- [Collected data entries]

• • • • •

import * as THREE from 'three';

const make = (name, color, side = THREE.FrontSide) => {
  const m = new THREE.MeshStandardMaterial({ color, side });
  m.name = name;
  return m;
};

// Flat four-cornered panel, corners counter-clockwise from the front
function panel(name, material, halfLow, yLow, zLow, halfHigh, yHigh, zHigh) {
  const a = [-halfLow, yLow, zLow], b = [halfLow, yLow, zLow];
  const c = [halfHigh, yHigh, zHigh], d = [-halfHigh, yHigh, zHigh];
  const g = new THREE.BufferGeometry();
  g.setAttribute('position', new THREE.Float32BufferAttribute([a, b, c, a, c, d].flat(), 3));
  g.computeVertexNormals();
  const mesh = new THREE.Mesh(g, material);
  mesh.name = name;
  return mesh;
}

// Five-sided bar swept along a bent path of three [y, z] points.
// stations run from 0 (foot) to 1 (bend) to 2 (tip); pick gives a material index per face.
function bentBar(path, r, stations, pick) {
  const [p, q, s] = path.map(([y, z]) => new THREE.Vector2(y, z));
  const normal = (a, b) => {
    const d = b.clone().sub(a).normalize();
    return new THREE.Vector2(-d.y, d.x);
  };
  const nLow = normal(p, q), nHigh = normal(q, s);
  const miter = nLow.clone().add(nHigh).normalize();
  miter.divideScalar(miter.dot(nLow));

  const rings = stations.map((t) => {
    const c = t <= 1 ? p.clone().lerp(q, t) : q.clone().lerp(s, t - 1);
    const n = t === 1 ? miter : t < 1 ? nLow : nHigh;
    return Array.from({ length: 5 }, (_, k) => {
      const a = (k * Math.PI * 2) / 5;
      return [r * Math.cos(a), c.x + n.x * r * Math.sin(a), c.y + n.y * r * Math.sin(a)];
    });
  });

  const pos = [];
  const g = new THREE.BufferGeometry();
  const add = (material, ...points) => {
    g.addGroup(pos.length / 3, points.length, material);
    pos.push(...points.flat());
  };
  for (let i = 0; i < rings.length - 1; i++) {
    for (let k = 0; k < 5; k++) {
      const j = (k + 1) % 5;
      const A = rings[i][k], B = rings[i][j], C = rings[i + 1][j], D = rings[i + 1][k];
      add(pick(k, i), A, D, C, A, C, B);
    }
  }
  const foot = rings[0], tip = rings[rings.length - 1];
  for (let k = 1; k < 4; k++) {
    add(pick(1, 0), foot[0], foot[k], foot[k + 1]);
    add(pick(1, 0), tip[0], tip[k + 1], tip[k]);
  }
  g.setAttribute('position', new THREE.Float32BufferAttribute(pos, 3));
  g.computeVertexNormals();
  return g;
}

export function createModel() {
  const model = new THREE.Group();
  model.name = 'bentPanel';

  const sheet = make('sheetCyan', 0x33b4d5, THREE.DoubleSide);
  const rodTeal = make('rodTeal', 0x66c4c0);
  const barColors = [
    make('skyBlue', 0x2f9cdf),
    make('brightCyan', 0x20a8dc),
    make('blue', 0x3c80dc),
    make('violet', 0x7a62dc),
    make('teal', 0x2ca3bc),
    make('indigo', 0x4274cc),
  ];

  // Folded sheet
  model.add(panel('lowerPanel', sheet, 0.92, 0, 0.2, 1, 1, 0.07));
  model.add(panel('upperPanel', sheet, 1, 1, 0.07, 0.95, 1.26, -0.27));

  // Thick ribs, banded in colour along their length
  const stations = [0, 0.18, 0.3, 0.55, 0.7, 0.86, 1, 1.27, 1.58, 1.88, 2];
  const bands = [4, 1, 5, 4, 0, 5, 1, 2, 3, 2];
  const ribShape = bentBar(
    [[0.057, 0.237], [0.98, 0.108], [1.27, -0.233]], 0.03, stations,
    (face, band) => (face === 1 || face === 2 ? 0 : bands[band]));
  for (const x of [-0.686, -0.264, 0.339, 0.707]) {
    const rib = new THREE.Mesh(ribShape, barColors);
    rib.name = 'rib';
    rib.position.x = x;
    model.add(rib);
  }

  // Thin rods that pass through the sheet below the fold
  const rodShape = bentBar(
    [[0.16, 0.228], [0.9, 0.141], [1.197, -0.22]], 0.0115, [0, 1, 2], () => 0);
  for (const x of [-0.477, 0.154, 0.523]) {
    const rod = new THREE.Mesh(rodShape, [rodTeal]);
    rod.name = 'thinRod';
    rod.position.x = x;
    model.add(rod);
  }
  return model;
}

• • • • •

- [TASK STATEMENT] Retrieve every line above holding the word "path".

- [OUTPUT FOR THIS EXERCISE]
// Five-sided bar swept along a bent path of three [y, z] points.
function bentBar(path, r, stations, pick) {
  const [p, q, s] = path.map(([y, z]) => new THREE.Vector2(y, z));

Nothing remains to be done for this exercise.